Of course there are some who may have reacted negatively.
Amazing Grace is so ubiquitous as to almost warrant cliché status. The 18th-century English slave-owner turned abolitionist John Newton penned the words, and the melody we know today has been associated with those words since the 1830s and the Second Great Awakening. Used ever since in countless different contexts, especially since the 1950s, Amazing Grace is in danger of losing its power thanks to over-familiarity.
For the purposes of this eulogy, however, the singing of Amazing Grace was a perfect tool to take the political message into stratospheric emotional territory.
Three classic notes
The opening three notes outline the most ubiquitous structure in post-1600 Western music – the major triad. But they are arranged in a particular way: the first note, sung to “ah-”, is not the strongest of the three notes, but it leads into the most structurally stable, sung to “-maz-”.
The rhythmically longer “-maaaaz-” mirrors the way we speak the word when we want to emphasise it – as in, “wasn’t that speech amaaazing”.
By the third note on “zing”, we certainly know which song we’re hearing. These three notes resonate on deeper levels for anyone familiar with American music of the past. Just one example: Aaron Copland’s seminal Appalachian Spring (1944) is built on the same material, derived in turn from the opening figure to the traditional Shaker song Simple Gifts.
These three notes, outlining what’s called a second-inversion triad, create a beautiful, open sound. It’s this open sound that Copland uses throughout Appalachian Spring to depict the vast openness of possibility represented by the story of young pioneer love in the original ballet, and it’s the same open sound that gives Amazing Grace the open heartedness that Obama was campaigning for in his words about gun violence.
Back to Obama’s singing: another thing happens on “zing” – Obama sings a bit flat. Naturally, as a singer without formal training, who has had certain other things to attend to recent years, he may have just not have the best singing technique. Intonation insecurity and dubiously executed melismata were balanced by an undeniable connection to African American musical culture. That flatness was very likely Obama channelling the blues.
These observations pale in comparison to the overall impact this part of the eulogy delivers. It is thanks to the way music lifts the words about grace out of the quotidian, that Obama can then ride a wave of emotion to the end of the eulogy.
He goes through the names of the dead again, appending “found that grace” to each name, in a full and passionate voice. The soaring effect he creates builds on the music we just heard. “That grace” is a grace that’s had new and deeper meaning conferred upon it by the song.
His reading of each name is a righteous call, in full sermon mode, and the audience responds each time in a cathartic final acknowledgement of the victims. The musicians continue to riff, accompanying the whole antiphonal interaction, commenting on Obama’s words right to the end.
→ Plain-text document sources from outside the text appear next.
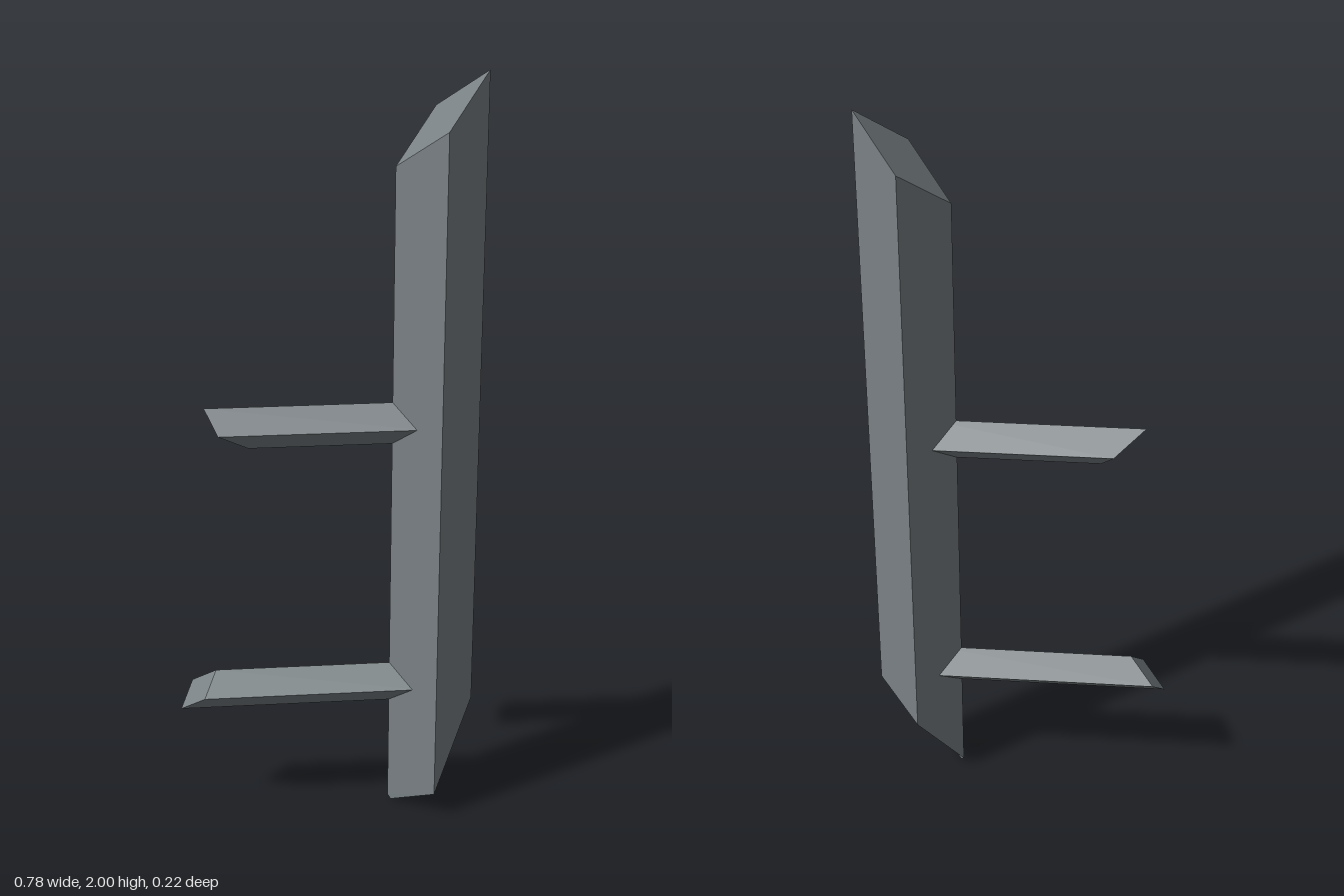
import * as THREE from 'three';

// Four-sided bar between two rings (counter-clockwise seen from the b end)
function bar(a, b, extra = []) {
  const tris = [];
  for (let i = 0; i < 4; i++) {
    const j = (i + 1) % 4;
    tris.push(a[i], a[j], b[j], a[i], b[j], b[i]);
  }
  tris.push(a[0], a[2], a[1], a[0], a[3], a[2]);
  tris.push(b[0], b[1], b[2], b[0], b[2], b[3]);
  const g = new THREE.BufferGeometry();
  g.setAttribute('position', new THREE.Float32BufferAttribute([...tris, ...extra].flat(), 3));
  g.computeVertexNormals();
  return g;
}

export function createModel() {
  const group = new THREE.Group();
  const steel = new THREE.MeshStandardMaterial({ color: 0x7a8285 });
  steel.name = 'steelGrey';
  steel.flatShading = true;

  const add = (name, geometry) => {
    const mesh = new THREE.Mesh(geometry, steel);
    mesh.name = name;
    group.add(mesh);
  };

  // Upright post: diamond section with slanted cuts; corners +x, back, -x, front
  const cx = 0.279, r = 0.112;
  const postRing = (ys) => [
    [cx + r, ys[0], 0], [cx, ys[1], -r], [cx - r, ys[2], 0], [cx, ys[3], r],
  ];
  const foot = postRing([0.302, 0.23, 0.01, 0.072]);
  const head = postRing([2, 1.893, 1.77, 1.877]);
  // Tiny chipped point at the foot
  const tip = [cx - r + 0.008, 0, 0.008];
  add('post', bar(foot, head, [foot[2], tip, foot[3], foot[2], foot[3], tip]));

  // Crossbars: diamond section, broken-off ends; corners top, front, bottom, back
  const rungRing = (y, xs) => [
    [xs[0], y + 0.056, 0], [xs[1], y, 0.056], [xs[2], y - 0.056, 0], [xs[3], y, -0.056],
  ];
  const rung = (name, y, ends) =>
    add(name, bar(rungRing(y, ends), rungRing(y, [0.24, 0.24, 0.24, 0.24])));
  rung('upperCrossbar', 1.105, [-0.311, -0.278, -0.2, -0.232]);
  rung('lowerCrossbar', 0.363, [-0.295, -0.328, -0.39, -0.357]);

  return group;
}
This subtle musical background ensures the emotional vibration continues and elevates the final moments of the eulogy.
By this stage Obama has carried the congregation into the realm of truly powerful communication, underpinned by a musically-accessed emotional state.
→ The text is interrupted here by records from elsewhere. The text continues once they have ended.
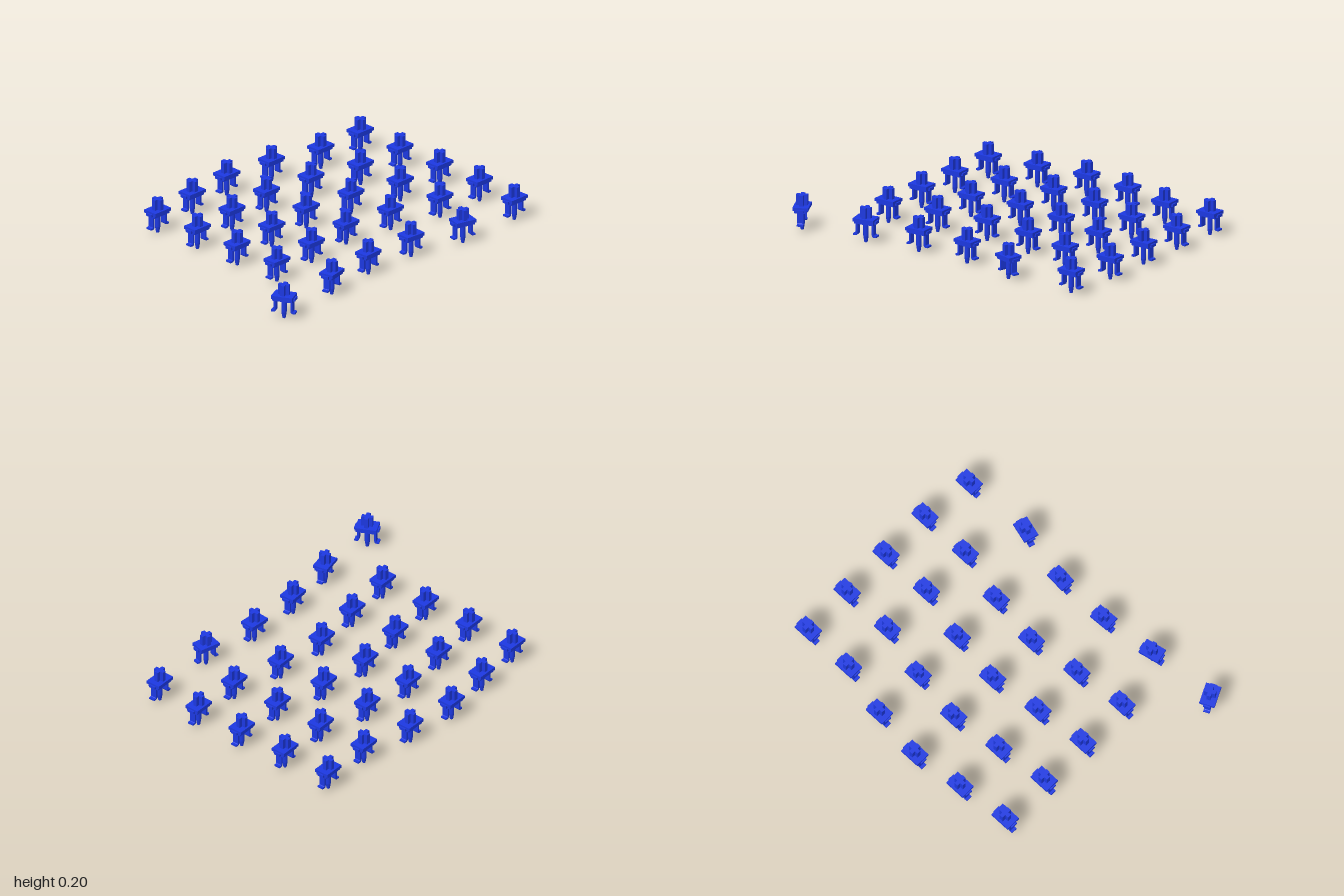
import * as THREE from 'three';

const material = new THREE.MeshStandardMaterial({ color: 0x1c38e0 });

function box(name, w, y0, y1, d) {
  const mesh = new THREE.Mesh(new THREE.BoxGeometry(w, y1 - y0, d), material);
  mesh.name = name;
  mesh.position.y = (y0 + y1) / 2;
  return mesh;
}

// Cross-shaped post outline, extruded upward
function crossGeometry(a, t, height) {
  const pts = [];
  for (let i = 0; i < 4; i++) {
    for (const p of [[a, -t], [a, t], [t, t]]) {
      pts.push(new THREE.Vector2(...p).rotateAround(new THREE.Vector2(), i * Math.PI / 2));
    }
  }
  return new THREE.ExtrudeGeometry(new THREE.Shape(pts), { depth: height, bevelEnabled: false })
    .rotateX(-Math.PI / 2);
}

// J-shaped side clip with its foot turned outward
function clipGeometry() {
  const s = new THREE.Shape();
  s.moveTo(0.043, 0.115);
  s.lineTo(0.043, 0.05);
  s.quadraticCurveTo(0.043, 0.036, 0.055, 0.036);
  s.lineTo(0.07, 0.036);
  s.lineTo(0.07, 0.046);
  s.lineTo(0.059, 0.046);
  s.quadraticCurveTo(0.054, 0.046, 0.054, 0.052);
  s.lineTo(0.054, 0.115);
  return new THREE.ExtrudeGeometry(s, { depth: 0.036, bevelEnabled: false, curveSegments: 4 })
    .translate(0, 0, -0.018);
}

const cross = crossGeometry(0.032, 0.0115, 0.065);
const clip = clipGeometry();

// Guide leg with a tapered tip; separate lathes keep the shoulder crisp
const lathe = (pts) => new THREE.LatheGeometry(pts.map(p => new THREE.Vector2(...p)), 16);
const legShaft = lathe([[0.015, 0.036], [0.015, 0.112]]);
const legTip = lathe([[0, 0], [0.009, 0], [0.009, 0], [0.015, 0.036]]);

function createStem() {
  const stem = new THREE.Group();
  stem.name = 'switchStem';

  // Stepped plate with side ears
  stem.add(box('plate', 0.123, 0.124, 0.142, 0.088));
  stem.add(box('plateUnderside', 0.115, 0.109, 0.125, 0.07));
  stem.add(box('plateEars', 0.14, 0.115, 0.131, 0.04));

  const post = new THREE.Mesh(cross, material);
  post.name = 'crossPost';
  post.position.y = 0.138;
  stem.add(post);

  for (const [name, g] of [['legShaft', legShaft], ['legTip', legTip]]) {
    const leg = new THREE.Mesh(g, material);
    leg.name = name;
    stem.add(leg);
  }

  for (const side of ['left', 'right']) {
    const c = new THREE.Mesh(clip, material);
    c.name = side + 'Clip';
    if (side === 'right') c.rotation.y = Math.PI;
    stem.add(c);
  }
  return stem;
}

export function createModel() {
  const model = new THREE.Group();
  model.name = 'switchStemArray';

  const place = (name, x, z, degrees = 0) => {
    const stem = createStem();
    stem.name = name;
    stem.position.set(x, 0, z);
    stem.rotation.y = THREE.MathUtils.degToRad(degrees);
    model.add(stem);
  };

  // Six staggered columns of four
  const columnStart = [-0.626, -0.664, -0.703, -0.664, -0.588, -0.588];
  columnStart.forEach((z, col) => {
    for (let row = 0; row < 4; row++) {
      place(`column${col + 1}Stem${row + 1}`, (col - 2) * 0.3085 + 0.001, z + row * 0.308);
    }
  });

  // Fanned front row: x, z, turn in degrees
  const fan = [
    [-0.933, 0.668, -64], [-0.524, 0.632, 12], [-0.195, 0.588, 3],
    [0.136, 0.59, -4], [0.47, 0.66, -15], [0.887, 0.645, 0],
  ];
  fan.forEach(([x, z, turn], i) => place(`fanStem${i + 1}`, x, z, turn));

  return model;
}
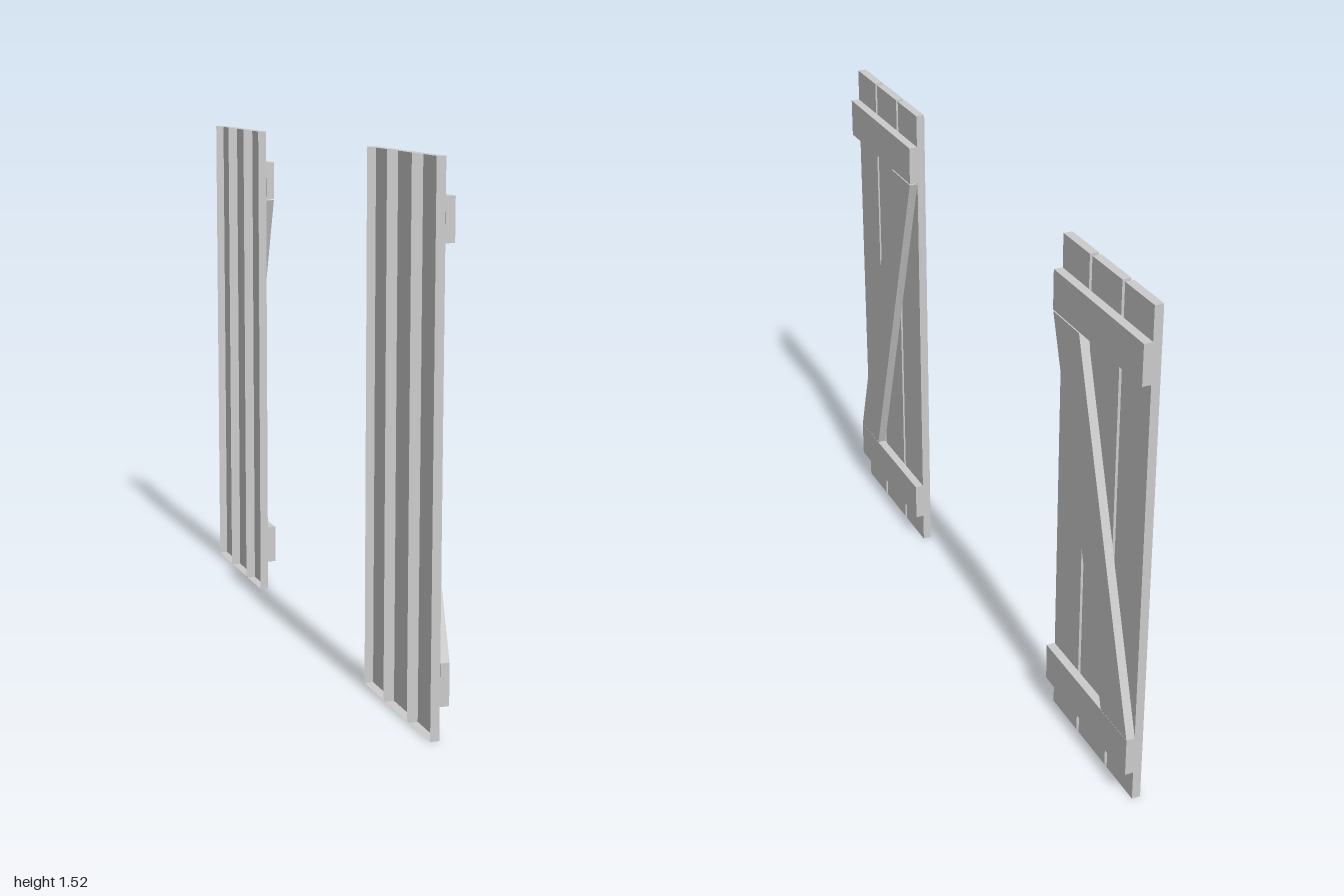
import * as THREE from 'three';

const material = new THREE.MeshStandardMaterial({ color: 0xcccccc, flatShading: true, side: THREE.DoubleSide });

// Board between two corners, left open on its rear (-x) face.
// shear slides its top towards +z and its bottom towards -z by half that amount.
function board(name, x0, x1, y0, y1, z0, z1, shear = 0) {
  const height = y1 - y0;
  const geometry = new THREE.BoxGeometry(x1 - x0, height, Math.abs(z1 - z0));
  const index = Array.from(geometry.index.array);
  index.splice(6, 6); // drop the rear face
  geometry.setIndex(index);
  geometry.clearGroups();

  const p = geometry.attributes.position;
  for (let i = 0; i < p.count; i++) p.setZ(i, p.getZ(i) + shear * p.getY(i) / height);
  geometry.computeVertexNormals();

  const mesh = new THREE.Mesh(geometry, material);
  mesh.name = name;
  mesh.position.set((x0 + x1) / 2, (y0 + y1) / 2, (z0 + z1) / 2);
  return mesh;
}

// One shutter; side is +1 for the +z panel and -1 for its mirror image
function shutter(side) {
  const group = new THREE.Group();
  group.name = side > 0 ? 'frontShutter' : 'backShutter';
  const back = -0.026, middle = 0, front = 0.026;

  // Three upright planks with narrow gaps
  [[0.504, 0.656], [0.67, 0.833], [0.847, 0.999]].forEach(([a, b], i) =>
    group.add(board(`plank${i + 1}`, back, middle, 0, 1.52, side * a, side * b)));

  // Horizontal battens
  group.add(board('lowerBatten', middle, front, 0.093, 0.211, side * 0.503, side));
  group.add(board('upperBatten', middle, front, 1.303, 1.421, side * 0.503, side));

  // Diagonal brace: outer corner at the bottom, inner corner at the top
  group.add(board('diagonalBrace', middle, front, 0.212, 1.299,
    side * 0.676, side * 0.828, -side * 0.343));
  return group;
}

export function createModel() {
  const model = new THREE.Group();
  model.name = 'shutterPair';
  for (const side of [1, -1]) model.add(shutter(side));
  return model;
}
The way in which the Obama let music take over where “words left off” demonstrates music’s capacity for consolation in a profoundly important way. And it is salutary to consider that only a culture that understands music, that knows music, that values music, and that realises it needs music, will be able to benefit from it in this way.
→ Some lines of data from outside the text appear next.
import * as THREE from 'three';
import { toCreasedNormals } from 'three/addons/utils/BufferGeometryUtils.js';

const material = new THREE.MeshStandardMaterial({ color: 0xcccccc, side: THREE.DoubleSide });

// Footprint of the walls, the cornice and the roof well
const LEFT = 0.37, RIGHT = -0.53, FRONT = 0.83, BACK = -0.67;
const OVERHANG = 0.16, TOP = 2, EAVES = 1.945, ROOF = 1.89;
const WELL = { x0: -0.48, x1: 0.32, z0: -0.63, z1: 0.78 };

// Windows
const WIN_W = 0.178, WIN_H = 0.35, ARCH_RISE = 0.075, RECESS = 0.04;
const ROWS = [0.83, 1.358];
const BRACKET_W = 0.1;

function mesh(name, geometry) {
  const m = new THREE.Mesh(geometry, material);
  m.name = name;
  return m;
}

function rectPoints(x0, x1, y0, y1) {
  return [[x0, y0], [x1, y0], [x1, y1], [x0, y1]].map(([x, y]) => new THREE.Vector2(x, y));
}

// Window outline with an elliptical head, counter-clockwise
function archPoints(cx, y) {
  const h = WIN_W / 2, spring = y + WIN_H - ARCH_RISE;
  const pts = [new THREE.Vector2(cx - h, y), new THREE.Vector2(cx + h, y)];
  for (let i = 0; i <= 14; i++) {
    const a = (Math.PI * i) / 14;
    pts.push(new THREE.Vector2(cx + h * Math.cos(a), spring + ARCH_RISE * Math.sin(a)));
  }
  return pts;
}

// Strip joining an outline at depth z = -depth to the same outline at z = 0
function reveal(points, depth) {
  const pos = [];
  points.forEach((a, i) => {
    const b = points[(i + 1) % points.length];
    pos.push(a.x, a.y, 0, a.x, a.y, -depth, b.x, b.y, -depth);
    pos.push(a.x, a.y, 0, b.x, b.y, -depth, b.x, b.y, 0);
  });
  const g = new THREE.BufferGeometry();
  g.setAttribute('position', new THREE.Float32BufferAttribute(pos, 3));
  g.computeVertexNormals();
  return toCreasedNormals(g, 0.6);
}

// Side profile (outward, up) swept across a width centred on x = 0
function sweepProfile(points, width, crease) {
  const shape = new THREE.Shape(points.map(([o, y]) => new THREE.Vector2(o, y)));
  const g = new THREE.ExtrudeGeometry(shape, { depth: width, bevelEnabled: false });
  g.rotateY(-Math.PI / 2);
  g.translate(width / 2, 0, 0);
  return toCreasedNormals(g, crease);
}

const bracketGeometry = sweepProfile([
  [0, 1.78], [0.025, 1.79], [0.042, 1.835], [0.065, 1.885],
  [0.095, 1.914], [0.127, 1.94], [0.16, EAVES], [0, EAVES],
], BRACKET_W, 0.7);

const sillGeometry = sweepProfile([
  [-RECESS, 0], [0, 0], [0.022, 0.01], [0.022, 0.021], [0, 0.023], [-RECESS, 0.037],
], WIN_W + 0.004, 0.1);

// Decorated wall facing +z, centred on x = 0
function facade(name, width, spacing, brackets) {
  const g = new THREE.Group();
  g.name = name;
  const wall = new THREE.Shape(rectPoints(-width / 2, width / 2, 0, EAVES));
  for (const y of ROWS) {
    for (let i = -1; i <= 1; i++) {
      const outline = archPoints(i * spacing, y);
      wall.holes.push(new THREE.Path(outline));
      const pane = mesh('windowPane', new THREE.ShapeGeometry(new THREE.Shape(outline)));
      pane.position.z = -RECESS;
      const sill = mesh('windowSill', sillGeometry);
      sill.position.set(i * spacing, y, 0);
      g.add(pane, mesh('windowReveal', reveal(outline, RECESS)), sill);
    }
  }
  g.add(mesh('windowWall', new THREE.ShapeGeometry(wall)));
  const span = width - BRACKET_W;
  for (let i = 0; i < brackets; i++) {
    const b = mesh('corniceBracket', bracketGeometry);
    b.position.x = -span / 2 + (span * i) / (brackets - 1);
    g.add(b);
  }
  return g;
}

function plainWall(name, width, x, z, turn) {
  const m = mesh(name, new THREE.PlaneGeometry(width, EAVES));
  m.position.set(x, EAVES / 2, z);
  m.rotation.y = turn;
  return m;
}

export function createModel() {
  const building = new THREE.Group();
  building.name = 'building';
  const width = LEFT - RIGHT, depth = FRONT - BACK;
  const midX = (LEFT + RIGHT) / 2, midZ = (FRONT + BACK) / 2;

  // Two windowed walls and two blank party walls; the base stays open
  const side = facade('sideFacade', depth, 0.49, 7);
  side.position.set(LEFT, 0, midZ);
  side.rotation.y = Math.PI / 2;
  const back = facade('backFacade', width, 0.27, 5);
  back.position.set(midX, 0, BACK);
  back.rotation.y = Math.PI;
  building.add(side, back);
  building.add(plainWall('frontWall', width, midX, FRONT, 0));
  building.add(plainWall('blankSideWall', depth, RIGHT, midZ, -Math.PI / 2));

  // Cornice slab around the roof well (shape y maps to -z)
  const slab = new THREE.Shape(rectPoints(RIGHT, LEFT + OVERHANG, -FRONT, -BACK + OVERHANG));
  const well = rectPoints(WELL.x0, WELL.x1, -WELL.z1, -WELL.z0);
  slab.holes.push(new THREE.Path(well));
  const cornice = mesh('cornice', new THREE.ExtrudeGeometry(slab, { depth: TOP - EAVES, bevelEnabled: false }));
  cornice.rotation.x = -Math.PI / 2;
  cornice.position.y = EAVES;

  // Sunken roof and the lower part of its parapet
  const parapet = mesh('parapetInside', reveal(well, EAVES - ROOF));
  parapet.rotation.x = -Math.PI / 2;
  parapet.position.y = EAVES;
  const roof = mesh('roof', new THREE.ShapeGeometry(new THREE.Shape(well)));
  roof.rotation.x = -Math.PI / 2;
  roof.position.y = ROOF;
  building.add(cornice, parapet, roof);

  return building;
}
If people were moved by Barack Obama’s eulogy, it was ultimately music, as much as God’s grace, that made them see.